After locating the line with "loops and a knot" in the data that follows, return it and every later line exactly, up to and including the line with "facing each wall".

Segment Open

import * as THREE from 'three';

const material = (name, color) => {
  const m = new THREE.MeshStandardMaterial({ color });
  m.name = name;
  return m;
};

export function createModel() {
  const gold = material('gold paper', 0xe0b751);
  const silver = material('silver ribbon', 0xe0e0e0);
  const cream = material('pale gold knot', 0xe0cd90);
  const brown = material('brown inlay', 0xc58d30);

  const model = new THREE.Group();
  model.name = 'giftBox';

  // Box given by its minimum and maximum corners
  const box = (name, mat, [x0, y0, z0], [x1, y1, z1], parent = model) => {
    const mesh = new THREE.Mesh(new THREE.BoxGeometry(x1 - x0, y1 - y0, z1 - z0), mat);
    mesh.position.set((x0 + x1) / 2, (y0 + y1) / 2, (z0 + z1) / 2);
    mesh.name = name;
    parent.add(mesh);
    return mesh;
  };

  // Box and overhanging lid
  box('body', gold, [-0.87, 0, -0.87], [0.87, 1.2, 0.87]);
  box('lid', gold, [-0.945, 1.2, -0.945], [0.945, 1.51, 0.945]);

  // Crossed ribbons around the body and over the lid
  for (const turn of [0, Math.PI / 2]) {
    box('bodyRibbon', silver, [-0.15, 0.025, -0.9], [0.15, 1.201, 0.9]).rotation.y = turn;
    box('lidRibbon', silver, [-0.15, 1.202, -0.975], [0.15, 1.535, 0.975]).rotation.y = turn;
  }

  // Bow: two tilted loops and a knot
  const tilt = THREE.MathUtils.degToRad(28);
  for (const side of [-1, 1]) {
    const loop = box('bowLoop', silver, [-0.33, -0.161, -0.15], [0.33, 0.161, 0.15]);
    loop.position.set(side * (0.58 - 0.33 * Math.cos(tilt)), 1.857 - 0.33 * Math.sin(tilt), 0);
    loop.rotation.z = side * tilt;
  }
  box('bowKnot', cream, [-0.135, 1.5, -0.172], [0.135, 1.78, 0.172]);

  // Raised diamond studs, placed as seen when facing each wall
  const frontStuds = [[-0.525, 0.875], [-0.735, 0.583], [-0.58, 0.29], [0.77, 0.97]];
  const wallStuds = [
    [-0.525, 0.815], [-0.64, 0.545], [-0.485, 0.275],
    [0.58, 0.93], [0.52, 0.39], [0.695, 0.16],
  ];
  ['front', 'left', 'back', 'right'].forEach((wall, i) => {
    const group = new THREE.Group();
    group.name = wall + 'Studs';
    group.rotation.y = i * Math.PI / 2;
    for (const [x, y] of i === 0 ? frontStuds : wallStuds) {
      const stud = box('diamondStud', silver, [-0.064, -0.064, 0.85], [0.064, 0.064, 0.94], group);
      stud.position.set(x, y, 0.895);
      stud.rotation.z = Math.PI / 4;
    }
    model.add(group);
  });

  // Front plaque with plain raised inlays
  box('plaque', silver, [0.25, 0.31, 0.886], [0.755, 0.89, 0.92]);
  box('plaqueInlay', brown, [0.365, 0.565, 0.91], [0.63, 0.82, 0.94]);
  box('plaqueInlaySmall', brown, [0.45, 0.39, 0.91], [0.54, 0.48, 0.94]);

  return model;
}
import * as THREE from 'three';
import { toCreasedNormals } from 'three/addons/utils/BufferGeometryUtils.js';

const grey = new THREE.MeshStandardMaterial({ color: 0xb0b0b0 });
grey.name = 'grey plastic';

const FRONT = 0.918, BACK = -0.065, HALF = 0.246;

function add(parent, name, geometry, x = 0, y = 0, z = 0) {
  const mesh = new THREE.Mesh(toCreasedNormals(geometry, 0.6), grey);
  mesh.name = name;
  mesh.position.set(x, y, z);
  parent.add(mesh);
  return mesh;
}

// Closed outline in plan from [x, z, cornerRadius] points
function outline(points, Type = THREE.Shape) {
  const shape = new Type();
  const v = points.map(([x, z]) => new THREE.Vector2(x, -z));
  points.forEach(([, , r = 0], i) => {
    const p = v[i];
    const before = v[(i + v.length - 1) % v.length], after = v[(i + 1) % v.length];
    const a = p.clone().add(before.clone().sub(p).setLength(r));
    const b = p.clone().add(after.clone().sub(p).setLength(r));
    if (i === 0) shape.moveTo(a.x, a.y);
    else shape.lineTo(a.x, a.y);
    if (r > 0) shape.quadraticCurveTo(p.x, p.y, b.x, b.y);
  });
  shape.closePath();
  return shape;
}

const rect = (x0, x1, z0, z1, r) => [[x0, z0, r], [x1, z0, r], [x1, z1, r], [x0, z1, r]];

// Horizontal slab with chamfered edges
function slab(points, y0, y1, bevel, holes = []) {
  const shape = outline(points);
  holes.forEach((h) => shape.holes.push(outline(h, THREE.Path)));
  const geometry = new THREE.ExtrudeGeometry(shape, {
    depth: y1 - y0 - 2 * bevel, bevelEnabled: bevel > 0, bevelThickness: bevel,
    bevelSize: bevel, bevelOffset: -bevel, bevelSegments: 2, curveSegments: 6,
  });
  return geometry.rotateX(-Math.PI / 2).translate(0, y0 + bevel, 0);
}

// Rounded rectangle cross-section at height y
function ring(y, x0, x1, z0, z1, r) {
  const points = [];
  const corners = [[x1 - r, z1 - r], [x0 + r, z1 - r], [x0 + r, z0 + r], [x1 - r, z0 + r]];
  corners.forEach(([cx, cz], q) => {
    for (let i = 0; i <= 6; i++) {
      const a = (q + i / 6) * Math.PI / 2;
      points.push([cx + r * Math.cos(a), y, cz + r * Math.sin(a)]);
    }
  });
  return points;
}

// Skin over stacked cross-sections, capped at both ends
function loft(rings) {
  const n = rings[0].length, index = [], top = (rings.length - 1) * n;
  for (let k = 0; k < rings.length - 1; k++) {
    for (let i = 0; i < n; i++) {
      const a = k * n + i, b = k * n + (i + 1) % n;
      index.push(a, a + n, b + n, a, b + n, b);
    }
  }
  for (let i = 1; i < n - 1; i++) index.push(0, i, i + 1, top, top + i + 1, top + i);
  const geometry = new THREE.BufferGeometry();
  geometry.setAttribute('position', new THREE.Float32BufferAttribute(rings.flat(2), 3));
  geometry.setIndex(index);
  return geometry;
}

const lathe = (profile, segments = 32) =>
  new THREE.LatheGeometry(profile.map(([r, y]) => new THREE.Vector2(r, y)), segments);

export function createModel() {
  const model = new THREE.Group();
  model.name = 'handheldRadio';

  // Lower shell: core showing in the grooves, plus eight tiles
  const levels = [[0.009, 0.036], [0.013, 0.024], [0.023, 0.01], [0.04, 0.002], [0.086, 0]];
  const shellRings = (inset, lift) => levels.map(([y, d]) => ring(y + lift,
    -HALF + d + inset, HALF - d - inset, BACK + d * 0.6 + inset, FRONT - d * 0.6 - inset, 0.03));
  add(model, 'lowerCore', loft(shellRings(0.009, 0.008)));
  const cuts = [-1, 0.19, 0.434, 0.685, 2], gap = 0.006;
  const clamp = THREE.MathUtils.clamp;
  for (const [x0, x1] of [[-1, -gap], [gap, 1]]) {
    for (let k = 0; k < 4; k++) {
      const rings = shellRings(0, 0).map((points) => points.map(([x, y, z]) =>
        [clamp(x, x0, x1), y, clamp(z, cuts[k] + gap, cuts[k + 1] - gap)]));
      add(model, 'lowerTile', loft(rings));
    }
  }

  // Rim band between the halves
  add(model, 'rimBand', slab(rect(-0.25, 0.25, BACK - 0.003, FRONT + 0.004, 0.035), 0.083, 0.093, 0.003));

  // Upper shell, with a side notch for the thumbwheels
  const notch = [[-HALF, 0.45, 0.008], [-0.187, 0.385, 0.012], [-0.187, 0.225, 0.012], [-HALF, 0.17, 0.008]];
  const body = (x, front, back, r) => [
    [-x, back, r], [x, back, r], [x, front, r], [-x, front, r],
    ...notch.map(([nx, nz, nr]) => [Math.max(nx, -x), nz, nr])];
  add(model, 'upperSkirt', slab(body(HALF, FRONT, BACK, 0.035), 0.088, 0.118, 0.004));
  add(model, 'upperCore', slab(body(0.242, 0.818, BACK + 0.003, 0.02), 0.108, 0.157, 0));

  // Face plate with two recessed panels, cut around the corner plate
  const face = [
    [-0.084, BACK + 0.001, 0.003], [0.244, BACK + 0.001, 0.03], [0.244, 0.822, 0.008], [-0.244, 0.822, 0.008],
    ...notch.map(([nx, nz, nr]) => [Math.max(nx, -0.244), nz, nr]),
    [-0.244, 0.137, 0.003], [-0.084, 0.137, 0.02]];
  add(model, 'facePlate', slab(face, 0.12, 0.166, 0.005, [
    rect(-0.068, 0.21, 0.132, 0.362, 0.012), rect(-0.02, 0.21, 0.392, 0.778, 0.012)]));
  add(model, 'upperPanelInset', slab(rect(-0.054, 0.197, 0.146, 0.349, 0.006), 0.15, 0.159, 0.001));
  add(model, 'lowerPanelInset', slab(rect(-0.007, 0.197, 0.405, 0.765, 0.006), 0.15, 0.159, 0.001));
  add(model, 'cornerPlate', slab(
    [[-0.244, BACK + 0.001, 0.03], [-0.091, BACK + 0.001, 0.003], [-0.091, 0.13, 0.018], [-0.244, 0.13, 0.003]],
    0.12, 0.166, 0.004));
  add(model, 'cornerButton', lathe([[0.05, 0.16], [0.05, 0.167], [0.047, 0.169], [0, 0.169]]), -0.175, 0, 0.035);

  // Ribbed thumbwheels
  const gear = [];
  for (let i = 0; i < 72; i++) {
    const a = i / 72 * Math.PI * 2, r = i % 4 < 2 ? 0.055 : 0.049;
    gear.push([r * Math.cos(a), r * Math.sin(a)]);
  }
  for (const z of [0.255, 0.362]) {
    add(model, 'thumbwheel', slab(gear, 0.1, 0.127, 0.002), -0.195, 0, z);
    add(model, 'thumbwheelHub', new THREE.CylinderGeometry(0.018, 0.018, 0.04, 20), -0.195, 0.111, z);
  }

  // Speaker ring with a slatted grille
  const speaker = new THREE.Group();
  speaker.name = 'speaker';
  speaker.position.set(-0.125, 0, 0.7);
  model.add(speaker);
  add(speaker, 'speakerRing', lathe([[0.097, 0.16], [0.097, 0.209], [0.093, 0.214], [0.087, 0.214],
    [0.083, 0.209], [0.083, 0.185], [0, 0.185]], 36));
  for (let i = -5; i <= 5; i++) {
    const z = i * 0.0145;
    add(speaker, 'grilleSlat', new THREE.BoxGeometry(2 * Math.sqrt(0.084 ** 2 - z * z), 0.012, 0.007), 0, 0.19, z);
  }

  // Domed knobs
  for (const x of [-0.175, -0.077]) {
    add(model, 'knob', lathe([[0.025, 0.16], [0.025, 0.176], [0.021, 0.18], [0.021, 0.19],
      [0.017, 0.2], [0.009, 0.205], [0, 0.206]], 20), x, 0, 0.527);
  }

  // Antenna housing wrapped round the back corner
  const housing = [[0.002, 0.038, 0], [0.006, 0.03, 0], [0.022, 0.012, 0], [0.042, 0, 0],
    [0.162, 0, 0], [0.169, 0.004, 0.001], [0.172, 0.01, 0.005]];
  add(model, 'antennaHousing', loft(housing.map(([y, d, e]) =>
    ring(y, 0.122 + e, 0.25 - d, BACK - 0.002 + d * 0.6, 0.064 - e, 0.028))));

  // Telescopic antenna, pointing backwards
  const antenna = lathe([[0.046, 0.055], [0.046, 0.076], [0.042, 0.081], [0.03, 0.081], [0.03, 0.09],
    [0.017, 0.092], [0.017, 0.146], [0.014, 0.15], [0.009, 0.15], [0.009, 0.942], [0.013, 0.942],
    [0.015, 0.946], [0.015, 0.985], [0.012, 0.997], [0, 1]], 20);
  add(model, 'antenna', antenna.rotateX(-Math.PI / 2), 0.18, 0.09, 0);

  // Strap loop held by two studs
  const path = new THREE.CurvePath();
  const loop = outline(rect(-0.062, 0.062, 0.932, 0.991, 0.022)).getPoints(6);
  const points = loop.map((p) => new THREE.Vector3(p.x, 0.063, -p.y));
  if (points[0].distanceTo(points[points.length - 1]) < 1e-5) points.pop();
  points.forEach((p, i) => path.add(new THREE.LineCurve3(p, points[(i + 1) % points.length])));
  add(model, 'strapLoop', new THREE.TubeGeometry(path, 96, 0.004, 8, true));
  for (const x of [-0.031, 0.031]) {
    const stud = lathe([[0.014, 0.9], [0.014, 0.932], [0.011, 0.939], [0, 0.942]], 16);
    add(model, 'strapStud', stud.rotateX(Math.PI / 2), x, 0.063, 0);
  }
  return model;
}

Segment Closed

**Solution to this exercise:**
  // Bow: two tilted loops and a knot
  const tilt = THREE.MathUtils.degToRad(28);
  for (const side of [-1, 1]) {
    const loop = box('bowLoop', silver, [-0.33, -0.161, -0.15], [0.33, 0.161, 0.15]);
    loop.position.set(side * (0.58 - 0.33 * Math.cos(tilt)), 1.857 - 0.33 * Math.sin(tilt), 0);
    loop.rotation.z = side * tilt;
  }
  box('bowKnot', cream, [-0.135, 1.5, -0.172], [0.135, 1.78, 0.172]);

  // Raised diamond studs, placed as seen when facing each wall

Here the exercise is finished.